Without any of the pictures, set down the data below exactly.

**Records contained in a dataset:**
★ ★ ★ ★

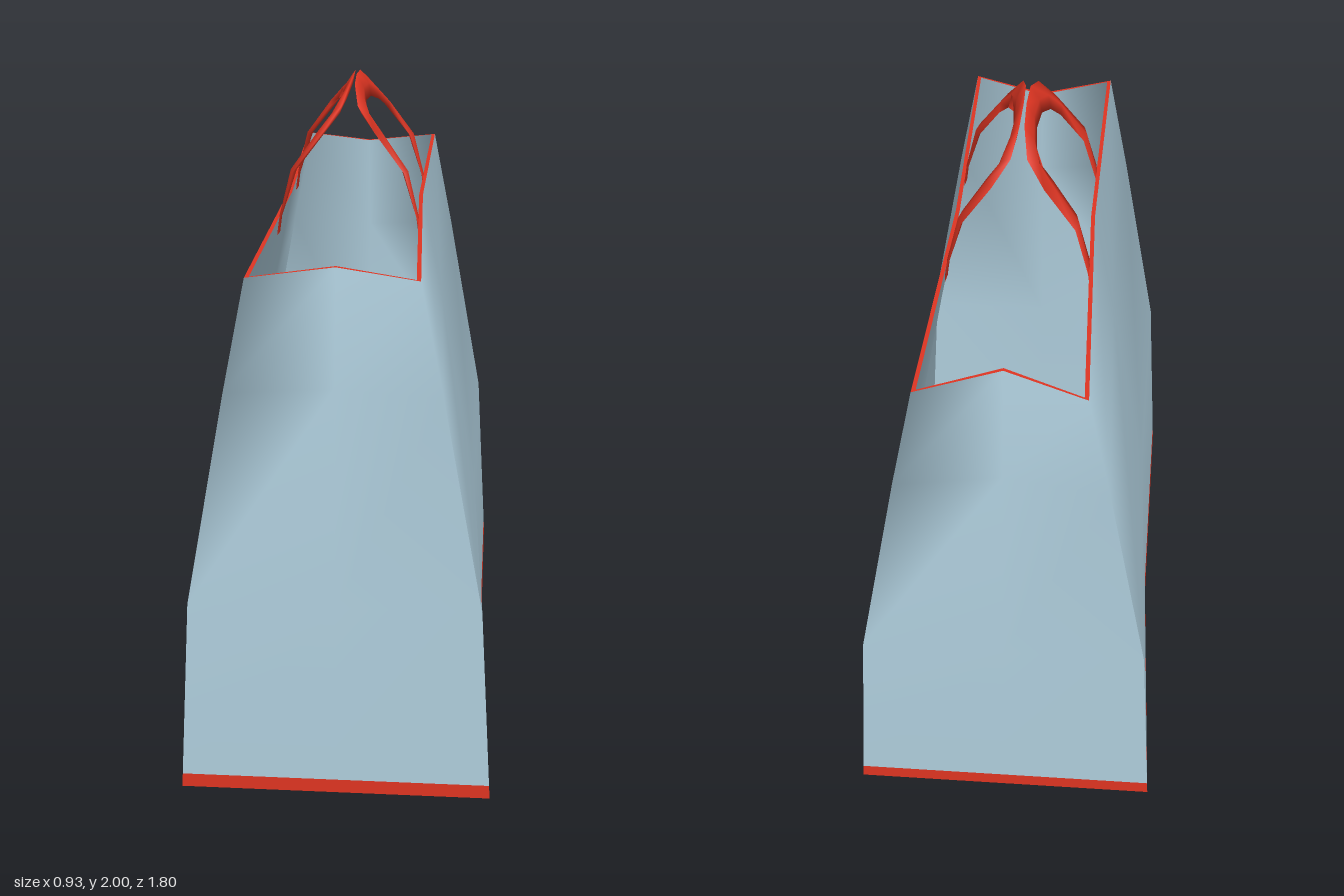
import * as THREE from 'three';

const blue = new THREE.MeshStandardMaterial({ color: 0xb0cfde });
blue.name = 'pale blue paper';
const red = new THREE.MeshStandardMaterial({ color: 0xe03522 });
red.name = 'red trim';

const DEPTH = 0.9, WALL = 0.012;
// Bag profile: height, half width, inward fold of the end panels, soft corners
const BASE = { y: 0, w: 0.465, fold: 0 };
const LEVELS = [
  { y: 0.045, w: 0.462, fold: 0 },
  { y: 0.63, w: 0.425, fold: 0 },
  { y: 1.29, w: 0.302, fold: 0.05, soft: true },
  { y: 1.62, w: 0.235, fold: 0.11, soft: true },
];

// Eight points around the bag, counterclockwise from above
function ring({ y, w, fold }, inset = 0) {
  const a = w - inset, m = a - 0.02, d = DEPTH - inset, e = d - fold;
  return [[a, d], [m, 0], [a, -d], [0, -e], [-a, -d], [-m, 0], [-a, d], [0, e]]
    .map(([x, z]) => [x, y, z]);
}

function build(points, index) {
  const g = new THREE.BufferGeometry();
  g.setAttribute('position', new THREE.Float32BufferAttribute(points.flat(), 3));
  g.setIndex(index);
  g.computeVertexNormals();
  return g;
}

// Four panels of two strips each; corners are shared only on soft levels
function walls(levels, inset, flip) {
  const points = [], index = [];
  for (const level of levels) {
    const r = ring(level, inset);
    for (let p = 0; p < 4; p++) for (let k = 0; k < 3; k++) points.push(r[(p * 2 + k) % 8]);
  }
  const id = (l, p, k) => l * 12 + (levels[l].soft && k === 2 ? ((p + 1) % 4) * 3 : p * 3 + k);
  for (let l = 0; l < levels.length - 1; l++)
    for (let p = 0; p < 4; p++)
      for (let k = 0; k < 2; k++) {
        const a = id(l, p, k), b = id(l, p, k + 1), c = id(l + 1, p, k + 1), d = id(l + 1, p, k);
        index.push(...(flip ? [a, c, b, a, d, c] : [a, b, c, a, c, d]));
      }
  return build(points, index);
}

// Flat sheet closing a ring
function sheet(points, faceUp) {
  const index = [];
  for (let i = 0; i < 8; i++) {
    const j = (i + 1) % 8;
    index.push(8, ...(faceUp ? [i, j] : [j, i]));
  }
  return build([...points, [0, points[0][1], 0]], index);
}

// Thin strip joining the outer and inner top edges
function rim() {
  const top = LEVELS[LEVELS.length - 1], index = [];
  for (let i = 0; i < 8; i++) {
    const j = (i + 1) % 8;
    index.push(i, j, j + 8, i, j + 8, i + 8);
  }
  return build([...ring(top), ...ring(top, WALL)], index);
}

// Sideways lean of a handle at a given height
const LEAN = [[1.56, 0.215], [1.62, 0.207], [1.68, 0.195], [1.78, 0.16], [1.86, 0.095], [1.92, 0.035], [2, 0.004]];
function lean(y) {
  let i = 1;
  while (i < LEAN.length - 1 && y > LEAN[i][0]) i++;
  const [y0, x0] = LEAN[i - 1], [y1, x1] = LEAN[i];
  return x0 + (x1 - x0) * (y - y0) / (y1 - y0);
}

// Flattened arched band: outer z, y; inner z, y; half thickness
function handle() {
  const half = [
    [0.318, 1.57, 0.232, 1.57, 0.004],
    [0.315, 1.62, 0.23, 1.62, 0.004],
    [0.303, 1.76, 0.217, 1.76, 0.009],
    [0.285, 1.88, 0.195, 1.86, 0.012],
    [0.24, 1.95, 0.175, 1.89, 0.012],
    [0.125, 1.992, 0.11, 1.912, 0.01],
    [0, 2, 0, 1.92, 0.008],
  ];
  const mirrored = half.slice(0, -1).reverse().map(([a, b, c, d, t]) => [-a, b, -c, d, t]);
  const stations = [...half, ...mirrored];
  const points = [], index = [];
  for (const [oz, oy, iz, iy, t] of stations) {
    const my = (oy + iy) / 2, mz = (oz + iz) / 2, mx = (lean(oy) + lean(iy)) / 2;
    points.push([lean(oy), oy, oz], [mx + t, my, mz], [lean(iy), iy, iz], [mx - t, my, mz]);
  }
  for (let s = 0; s < stations.length - 1; s++)
    for (let i = 0; i < 4; i++) {
      const a = s * 4 + i, b = s * 4 + (i + 1) % 4;
      index.push(a, b, b + 4, a, b + 4, a + 4);
    }
  return build(points, index);
}

export function createModel() {
  const bag = new THREE.Group();
  bag.name = 'shoppingBag';
  const add = (name, geometry, material) => {
    const mesh = new THREE.Mesh(geometry, material);
    mesh.name = name;
    bag.add(mesh);
    return mesh;
  };
  // Paper body, outside and inside
  add('outerWalls', walls(LEVELS, 0, false), blue);
  add('innerWalls', walls(LEVELS, WALL, true), blue);
  // Red base, floor and rim
  add('baseBand', walls([BASE, LEVELS[0]], 0, false), red);
  add('bottom', sheet(ring(BASE), false), red);
  add('floor', sheet(ring(LEVELS[0], WALL), true), red);
  add('rim', rim(), red);
  // Two handles leaning together
  const band = handle();
  add('leftHandle', band, red);
  add('rightHandle', band, red).rotation.y = Math.PI;
  return bag;
}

★ ★ ★ ★

**EXERCISE RESULT:**
import * as THREE from 'three';

const blue = new THREE.MeshStandardMaterial({ color: 0xb0cfde });
blue.name = 'pale blue paper';
const red = new THREE.MeshStandardMaterial({ color: 0xe03522 });
red.name = 'red trim';

const DEPTH = 0.9, WALL = 0.012;
// Bag profile: height, half width, inward fold of the end panels, soft corners
const BASE = { y: 0, w: 0.465, fold: 0 };
const LEVELS = [
  { y: 0.045, w: 0.462, fold: 0 },
  { y: 0.63, w: 0.425, fold: 0 },
  { y: 1.29, w: 0.302, fold: 0.05, soft: true },
  { y: 1.62, w: 0.235, fold: 0.11, soft: true },
];

// Eight points around the bag, counterclockwise from above
function ring({ y, w, fold }, inset = 0) {
  const a = w - inset, m = a - 0.02, d = DEPTH - inset, e = d - fold;
  return [[a, d], [m, 0], [a, -d], [0, -e], [-a, -d], [-m, 0], [-a, d], [0, e]]
    .map(([x, z]) => [x, y, z]);
}

function build(points, index) {
  const g = new THREE.BufferGeometry();
  g.setAttribute('position', new THREE.Float32BufferAttribute(points.flat(), 3));
  g.setIndex(index);
  g.computeVertexNormals();
  return g;
}

// Four panels of two strips each; corners are shared only on soft levels
function walls(levels, inset, flip) {
  const points = [], index = [];
  for (const level of levels) {
    const r = ring(level, inset);
    for (let p = 0; p < 4; p++) for (let k = 0; k < 3; k++) points.push(r[(p * 2 + k) % 8]);
  }
  const id = (l, p, k) => l * 12 + (levels[l].soft && k === 2 ? ((p + 1) % 4) * 3 : p * 3 + k);
  for (let l = 0; l < levels.length - 1; l++)
    for (let p = 0; p < 4; p++)
      for (let k = 0; k < 2; k++) {
        const a = id(l, p, k), b = id(l, p, k + 1), c = id(l + 1, p, k + 1), d = id(l + 1, p, k);
        index.push(...(flip ? [a, c, b, a, d, c] : [a, b, c, a, c, d]));
      }
  return build(points, index);
}

// Flat sheet closing a ring
function sheet(points, faceUp) {
  const index = [];
  for (let i = 0; i < 8; i++) {
    const j = (i + 1) % 8;
    index.push(8, ...(faceUp ? [i, j] : [j, i]));
  }
  return build([...points, [0, points[0][1], 0]], index);
}

// Thin strip joining the outer and inner top edges
function rim() {
  const top = LEVELS[LEVELS.length - 1], index = [];
  for (let i = 0; i < 8; i++) {
    const j = (i + 1) % 8;
    index.push(i, j, j + 8, i, j + 8, i + 8);
  }
  return build([...ring(top), ...ring(top, WALL)], index);
}

// Sideways lean of a handle at a given height
const LEAN = [[1.56, 0.215], [1.62, 0.207], [1.68, 0.195], [1.78, 0.16], [1.86, 0.095], [1.92, 0.035], [2, 0.004]];
function lean(y) {
  let i = 1;
  while (i < LEAN.length - 1 && y > LEAN[i][0]) i++;
  const [y0, x0] = LEAN[i - 1], [y1, x1] = LEAN[i];
  return x0 + (x1 - x0) * (y - y0) / (y1 - y0);
}

// Flattened arched band: outer z, y; inner z, y; half thickness
function handle() {
  const half = [
    [0.318, 1.57, 0.232, 1.57, 0.004],
    [0.315, 1.62, 0.23, 1.62, 0.004],
    [0.303, 1.76, 0.217, 1.76, 0.009],
    [0.285, 1.88, 0.195, 1.86, 0.012],
    [0.24, 1.95, 0.175, 1.89, 0.012],
    [0.125, 1.992, 0.11, 1.912, 0.01],
    [0, 2, 0, 1.92, 0.008],
  ];
  const mirrored = half.slice(0, -1).reverse().map(([a, b, c, d, t]) => [-a, b, -c, d, t]);
  const stations = [...half, ...mirrored];
  const points = [], index = [];
  for (const [oz, oy, iz, iy, t] of stations) {
    const my = (oy + iy) / 2, mz = (oz + iz) / 2, mx = (lean(oy) + lean(iy)) / 2;
    points.push([lean(oy), oy, oz], [mx + t, my, mz], [lean(iy), iy, iz], [mx - t, my, mz]);
  }
  for (let s = 0; s < stations.length - 1; s++)
    for (let i = 0; i < 4; i++) {
      const a = s * 4 + i, b = s * 4 + (i + 1) % 4;
      index.push(a, b, b + 4, a, b + 4, a + 4);
    }
  return build(points, index);
}

export function createModel() {
  const bag = new THREE.Group();
  bag.name = 'shoppingBag';
  const add = (name, geometry, material) => {
    const mesh = new THREE.Mesh(geometry, material);
    mesh.name = name;
    bag.add(mesh);
    return mesh;
  };
  // Paper body, outside and inside
  add('outerWalls', walls(LEVELS, 0, false), blue);
  add('innerWalls', walls(LEVELS, WALL, true), blue);
  // Red base, floor and rim
  add('baseBand', walls([BASE, LEVELS[0]], 0, false), red);
  add('bottom', sheet(ring(BASE), false), red);
  add('floor', sheet(ring(LEVELS[0], WALL), true), red);
  add('rim', rim(), red);
  // Two handles leaning together
  const band = handle();
  add('leftHandle', band, red);
  add('rightHandle', band, red).rotation.y = Math.PI;
  return bag;
}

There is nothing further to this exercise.